In the records below, find the line that contains "bm.to_mesh(me)" and the line that contains "angles = [math.pi". Set down exactly those lines and every line between them, and nothing more.

##### Dataset records #####

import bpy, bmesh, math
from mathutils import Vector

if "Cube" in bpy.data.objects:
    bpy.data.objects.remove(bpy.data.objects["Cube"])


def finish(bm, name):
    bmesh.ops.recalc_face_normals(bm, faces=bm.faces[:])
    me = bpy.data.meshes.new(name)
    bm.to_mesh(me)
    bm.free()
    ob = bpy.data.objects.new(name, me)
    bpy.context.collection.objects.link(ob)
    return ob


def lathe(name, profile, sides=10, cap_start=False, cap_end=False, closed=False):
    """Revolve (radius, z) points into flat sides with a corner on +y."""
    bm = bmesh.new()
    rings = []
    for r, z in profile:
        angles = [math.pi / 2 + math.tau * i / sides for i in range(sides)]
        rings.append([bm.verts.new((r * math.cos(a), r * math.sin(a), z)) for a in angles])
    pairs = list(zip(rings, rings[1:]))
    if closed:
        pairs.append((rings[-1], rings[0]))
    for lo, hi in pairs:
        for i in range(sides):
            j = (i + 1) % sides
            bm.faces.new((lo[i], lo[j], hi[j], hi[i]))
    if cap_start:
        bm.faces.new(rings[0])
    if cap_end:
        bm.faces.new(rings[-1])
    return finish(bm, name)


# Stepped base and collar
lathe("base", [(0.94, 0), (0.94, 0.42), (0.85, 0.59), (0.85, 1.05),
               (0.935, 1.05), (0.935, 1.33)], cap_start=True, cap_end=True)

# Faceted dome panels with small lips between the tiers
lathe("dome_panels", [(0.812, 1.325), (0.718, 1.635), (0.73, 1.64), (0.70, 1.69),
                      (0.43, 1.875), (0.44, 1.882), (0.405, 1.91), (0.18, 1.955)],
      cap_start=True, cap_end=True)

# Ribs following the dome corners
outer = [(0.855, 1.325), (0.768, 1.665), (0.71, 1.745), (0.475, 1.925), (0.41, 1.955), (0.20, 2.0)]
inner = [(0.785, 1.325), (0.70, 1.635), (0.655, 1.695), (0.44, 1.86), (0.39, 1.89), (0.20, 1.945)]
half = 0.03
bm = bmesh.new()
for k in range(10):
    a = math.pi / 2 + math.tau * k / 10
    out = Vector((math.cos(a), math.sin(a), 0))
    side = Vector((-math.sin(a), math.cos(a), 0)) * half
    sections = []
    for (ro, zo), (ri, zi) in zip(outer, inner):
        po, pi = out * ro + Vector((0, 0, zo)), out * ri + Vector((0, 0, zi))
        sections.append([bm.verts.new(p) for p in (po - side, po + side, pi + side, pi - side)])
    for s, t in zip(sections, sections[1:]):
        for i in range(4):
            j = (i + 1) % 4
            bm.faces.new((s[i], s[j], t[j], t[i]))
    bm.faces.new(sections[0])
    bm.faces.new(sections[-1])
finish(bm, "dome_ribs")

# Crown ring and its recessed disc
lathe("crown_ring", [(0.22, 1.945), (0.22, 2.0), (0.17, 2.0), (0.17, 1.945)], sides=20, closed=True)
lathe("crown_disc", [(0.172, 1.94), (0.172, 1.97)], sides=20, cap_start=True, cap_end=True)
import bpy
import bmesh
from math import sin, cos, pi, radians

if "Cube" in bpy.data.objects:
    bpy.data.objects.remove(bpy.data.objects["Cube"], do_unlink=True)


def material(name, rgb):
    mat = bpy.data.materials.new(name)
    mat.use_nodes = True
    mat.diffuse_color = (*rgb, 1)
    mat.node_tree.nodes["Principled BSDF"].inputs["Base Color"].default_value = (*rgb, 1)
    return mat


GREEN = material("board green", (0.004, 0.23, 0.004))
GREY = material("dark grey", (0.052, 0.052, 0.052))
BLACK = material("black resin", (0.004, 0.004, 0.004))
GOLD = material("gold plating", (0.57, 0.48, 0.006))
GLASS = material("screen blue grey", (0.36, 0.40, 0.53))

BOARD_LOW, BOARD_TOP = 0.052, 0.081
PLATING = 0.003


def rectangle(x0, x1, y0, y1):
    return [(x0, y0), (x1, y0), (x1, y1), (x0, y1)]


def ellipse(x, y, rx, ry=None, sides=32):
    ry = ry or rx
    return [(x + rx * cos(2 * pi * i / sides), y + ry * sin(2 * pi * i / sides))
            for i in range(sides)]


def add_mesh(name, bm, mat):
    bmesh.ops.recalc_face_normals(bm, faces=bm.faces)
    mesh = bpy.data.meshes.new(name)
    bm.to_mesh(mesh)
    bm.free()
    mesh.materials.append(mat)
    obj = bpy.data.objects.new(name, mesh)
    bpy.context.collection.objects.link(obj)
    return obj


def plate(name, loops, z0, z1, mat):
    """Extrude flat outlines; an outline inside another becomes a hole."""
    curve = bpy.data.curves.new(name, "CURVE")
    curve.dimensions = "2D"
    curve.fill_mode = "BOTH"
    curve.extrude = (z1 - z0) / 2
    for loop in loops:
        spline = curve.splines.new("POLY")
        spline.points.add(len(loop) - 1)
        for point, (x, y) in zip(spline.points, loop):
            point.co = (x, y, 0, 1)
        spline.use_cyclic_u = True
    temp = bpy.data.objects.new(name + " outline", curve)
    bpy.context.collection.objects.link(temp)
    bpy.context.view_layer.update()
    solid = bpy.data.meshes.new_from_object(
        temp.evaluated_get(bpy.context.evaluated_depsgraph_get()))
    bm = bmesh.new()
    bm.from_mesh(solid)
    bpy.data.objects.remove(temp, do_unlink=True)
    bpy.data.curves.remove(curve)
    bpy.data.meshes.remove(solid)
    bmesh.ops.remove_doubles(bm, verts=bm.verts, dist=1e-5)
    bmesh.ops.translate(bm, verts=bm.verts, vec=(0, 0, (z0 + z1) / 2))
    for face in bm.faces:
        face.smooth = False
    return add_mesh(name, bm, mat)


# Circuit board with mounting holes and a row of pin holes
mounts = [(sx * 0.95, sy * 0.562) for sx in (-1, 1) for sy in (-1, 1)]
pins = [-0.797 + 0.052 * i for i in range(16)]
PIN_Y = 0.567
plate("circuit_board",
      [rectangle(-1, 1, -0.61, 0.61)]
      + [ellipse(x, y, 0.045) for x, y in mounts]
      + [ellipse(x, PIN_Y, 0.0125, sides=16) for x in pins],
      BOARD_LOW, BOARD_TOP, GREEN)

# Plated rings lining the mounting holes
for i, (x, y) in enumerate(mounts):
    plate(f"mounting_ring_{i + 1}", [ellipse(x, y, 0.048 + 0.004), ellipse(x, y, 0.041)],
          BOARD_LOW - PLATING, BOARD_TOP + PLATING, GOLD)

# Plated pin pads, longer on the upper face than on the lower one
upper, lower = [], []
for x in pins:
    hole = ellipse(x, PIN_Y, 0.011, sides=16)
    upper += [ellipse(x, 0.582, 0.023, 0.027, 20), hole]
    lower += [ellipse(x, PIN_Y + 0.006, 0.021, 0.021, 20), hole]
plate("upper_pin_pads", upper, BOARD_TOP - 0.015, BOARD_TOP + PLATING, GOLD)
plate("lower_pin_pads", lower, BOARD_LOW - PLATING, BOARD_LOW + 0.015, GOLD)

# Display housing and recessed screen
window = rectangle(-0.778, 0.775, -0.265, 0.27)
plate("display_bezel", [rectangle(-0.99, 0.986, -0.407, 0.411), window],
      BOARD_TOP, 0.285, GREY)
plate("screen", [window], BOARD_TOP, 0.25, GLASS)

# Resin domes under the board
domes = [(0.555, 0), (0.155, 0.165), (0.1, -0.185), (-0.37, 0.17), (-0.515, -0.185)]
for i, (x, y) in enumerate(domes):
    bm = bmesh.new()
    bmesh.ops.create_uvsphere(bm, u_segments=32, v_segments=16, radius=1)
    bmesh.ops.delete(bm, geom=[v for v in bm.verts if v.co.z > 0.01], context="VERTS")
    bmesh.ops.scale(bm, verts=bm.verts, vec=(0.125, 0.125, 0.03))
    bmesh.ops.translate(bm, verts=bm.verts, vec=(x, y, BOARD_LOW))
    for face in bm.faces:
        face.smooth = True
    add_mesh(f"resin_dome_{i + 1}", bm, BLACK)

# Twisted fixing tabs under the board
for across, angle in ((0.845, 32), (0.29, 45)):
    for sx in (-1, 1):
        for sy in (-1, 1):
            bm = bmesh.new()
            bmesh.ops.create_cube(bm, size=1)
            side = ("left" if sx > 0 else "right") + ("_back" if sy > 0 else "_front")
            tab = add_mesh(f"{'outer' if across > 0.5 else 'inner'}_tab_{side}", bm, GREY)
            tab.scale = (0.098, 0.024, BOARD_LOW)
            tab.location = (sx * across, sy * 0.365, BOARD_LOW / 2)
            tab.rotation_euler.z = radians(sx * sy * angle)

#####

Answer for this exercise:
    bm.to_mesh(me)
    bm.free()
    ob = bpy.data.objects.new(name, me)
    bpy.context.collection.objects.link(ob)
    return ob


def lathe(name, profile, sides=10, cap_start=False, cap_end=False, closed=False):
    """Revolve (radius, z) points into flat sides with a corner on +y."""
    bm = bmesh.new()
    rings = []
    for r, z in profile:
        angles = [math.pi / 2 + math.tau * i / sides for i in range(sides)]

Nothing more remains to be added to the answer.